One of my favorite parts of making these chairs is building the undercarriage. I didn’t get any pictures in progress, but this uses the legs in situ to lay out the holes for the side stretchers and uses the side stretchers in situ to lay out for the center stretcher. It’s enjoyable to figure out how to bore the holes at the proper angles.
|Undercarriage in place|
Moving on: time to get to the crest rail. Having no wood-bending capability, or access to green bendable wood, I found in my stash a piece of laminated beech that had a curve bandsawn into it. It was almost the right curvature, so I cut off a 11/16″ wide section and shaved it to 11/16″ square and to the proper curve. The curvature was laid out with homemade trammel points.
|Beech about 1″ thick by 2.5″ wide|
Now, it’s 11/16″ square (cross section) and octagonal layout lines have been added
|Spokeshaved to octagonal|
After boring the holes for the seat-back posts, I clamped the crest rail in place and played with different orientations of the spindles. Curtis’ full-size chair has five spindles, but I thought that would be a bit crowded in this smaller chair.
|Four spindles (one still in rough form)|
I liked the version with four spindles better. Something else that makes sense to me is this. With three spindles, there is one directly in the center of the back. I’d prefer my backbone reside between two spindles.
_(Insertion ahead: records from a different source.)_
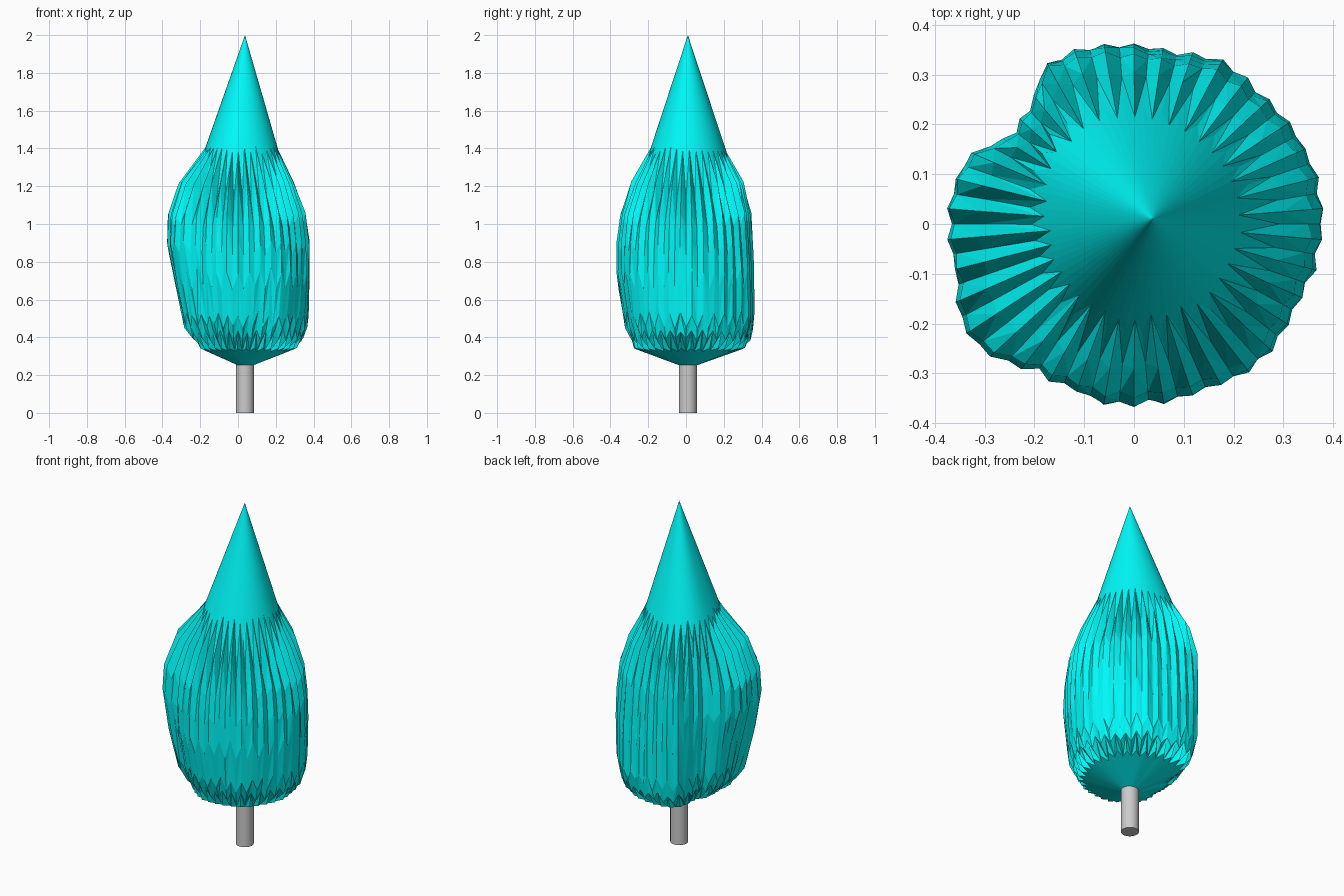
import bpy, bmesh, math, random
from mathutils import Vector

if "Cube" in bpy.data.objects:
    bpy.data.objects.remove(bpy.data.objects["Cube"])

random.seed(4)
CX, CY = 0.037, 0.01      # trunk axis
N = 76                    # alternating ridges and valleys around the crown
BOTTOM, TIP = Vector((CX, CY, 0.235)), Vector((CX, CY, 2.0))

# Crown rings: height, reach towards +x, +y, -x, -y, outline strength, tooth height
RINGS = [
    (0.335, (.288, .290, .175, .260), 1, .008),
    (0.41, (.342, .346, .24, .297), 1, .022),
    (0.49, (.364, .360, .283, .328), 1, .035),
    (0.71, (.373, .355, .332, .362), 1, .045),
    (0.87, (.370, .347, .368, .362), 1, .03),
    (1.02, (.350, .338, .362, .344), 1, .03),
    (1.17, (.294, .301, .308, .288), .8, .04),
    (1.35, (.225, .222, .188, .204), .0, .045),
]

# Uneven plan outline: angle in degrees, radius
OUTLINE = [(0, .372), (30, .37), (45, .365), (60, .377), (75, .360), (90, .367),
           (110, .380), (120, .380), (130, .325), (145, .305), (157, .36),
           (172, .373), (195, .367), (210, .402), (221, .397), (235, .357),
           (250, .357), (260, .367), (275, .364), (290, .364), (305, .37),
           (315, .372), (330, .36), (345, .365), (360, .372)]


def outline(deg):
    deg %= 360
    for (a, r), (b, s) in zip(OUTLINE, OUTLINE[1:]):
        if a <= deg <= b:
            return r + (s - r) * (deg - a) / (b - a)


def reach(d, strength, deg):
    q, t = divmod((deg % 360) / 90, 1)
    t = (1 - math.cos(math.pi * t)) / 2
    r = d[int(q) % 4] * (1 - t) + d[(int(q) + 1) % 4] * t
    bulge = (1 - strength) * max(0, math.cos(math.radians(deg - 135))) ** 6 * 0.02
    return r * (1 + strength * (outline(deg) / 0.367 - 1)) + bulge


# Trunk
bpy.ops.mesh.primitive_cylinder_add(vertices=24, radius=0.048, depth=0.26,
                                    location=(CX, CY, 0.13))
trunk = bpy.context.object
trunk.name = "trunk"
bpy.ops.object.shade_smooth_by_angle()

# Crown: pleated rings with toothed edges, closed by two smooth cones
bm = bmesh.new()
rows = []
for k, (height, d, strength, tooth) in enumerate(RINGS):
    pole = {0: BOTTOM, len(RINGS) - 1: TIP}.get(k)
    row = []
    for i in range(N):
        side = 1 if i % 2 else -1
        deg = i * 360 / N
        a = math.radians(deg)
        r = reach(d, strength, deg)
        shift = side * tooth + random.uniform(-0.4, 0.4) * tooth
        if pole:          # slide along the cone so it stays smooth
            p = Vector((r * math.cos(a), r * math.sin(a), height))
            p = pole + (p - pole) * (1 + shift / (height - pole.z))
        else:
            r += side * 0.0045 + random.uniform(-.003, .003)
            p = Vector((r * math.cos(a), r * math.sin(a), height + shift))
        row.append(bm.verts.new(p))
    rows.append(row)
for low, high in zip(rows, rows[1:]):
    for i in range(N):
        j = (i + 1) % N
        if i % 2:
            bm.faces.new((low[i], low[j], high[i]))
            bm.faces.new((low[j], high[j], high[i]))
        else:
            bm.faces.new((low[i], low[j], high[j]))
            bm.faces.new((low[i], high[j], high[i]))
bottom, tip = bm.verts.new(BOTTOM), bm.verts.new(TIP)
for i in range(N):
    j = (i + 1) % N
    bm.faces.new((rows[0][j], rows[0][i], bottom))
    bm.faces.new((rows[-1][i], rows[-1][j], tip))
bmesh.ops.recalc_face_normals(bm, faces=bm.faces)
mesh = bpy.data.meshes.new("crown")
bm.to_mesh(mesh)
bm.free()
crown = bpy.data.objects.new("crown", mesh)
bpy.context.collection.objects.link(crown)
mat = bpy.data.materials.new("cyan")
mat.diffuse_color = (0.0, 0.95, 0.95, 1)
mat.use_nodes = True
mat.node_tree.nodes["Principled BSDF"].inputs["Base Color"].default_value = mat.diffuse_color
mesh.materials.append(mat)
Not that I’ll be sitting in this chair, but still … But with that decided, I laid out the spindle hole locations in the seat. The outside two used the original (five spindle design) hole locations. The inside two were spaced evenly between the outer two.
Before going any further there, I had to get to the tough job of shaping the seat. First I sawed to the outer shape and cleaned up to the lines.
|Outer shape all set|
Hollowing the seat was interesting. Sure wish I had a scorp! But a large gouge and mallet did most of the rough work. First I drilled depth holes to ensure I didn’t go too deeply or asymmetrically. Unfortunately, I drilled some of these holes too deep and had to fill the holes later.
|Hollowing out the seat|
I tried to use the drawknife as much as possible to do the other shaping. Good layout lines are key here. Until I get a feel for this by making hundreds of chairs (not bloody likely!), good layout is the way to go.
|Shaping the upper, side “flat” of the seat|
Next I bored and tapered the holes in the seat for the back posts. Also, the tenons of the posts were tapered for a nice tight fit.
|Back posts fitted to the seat|
At this point, I glued up the undercarriage. Hide glue was used and the tops of the leg tenons were wedged.
|Undercarriage glued up|
Next time I’ll get to the back assembly. That was a lot of fun!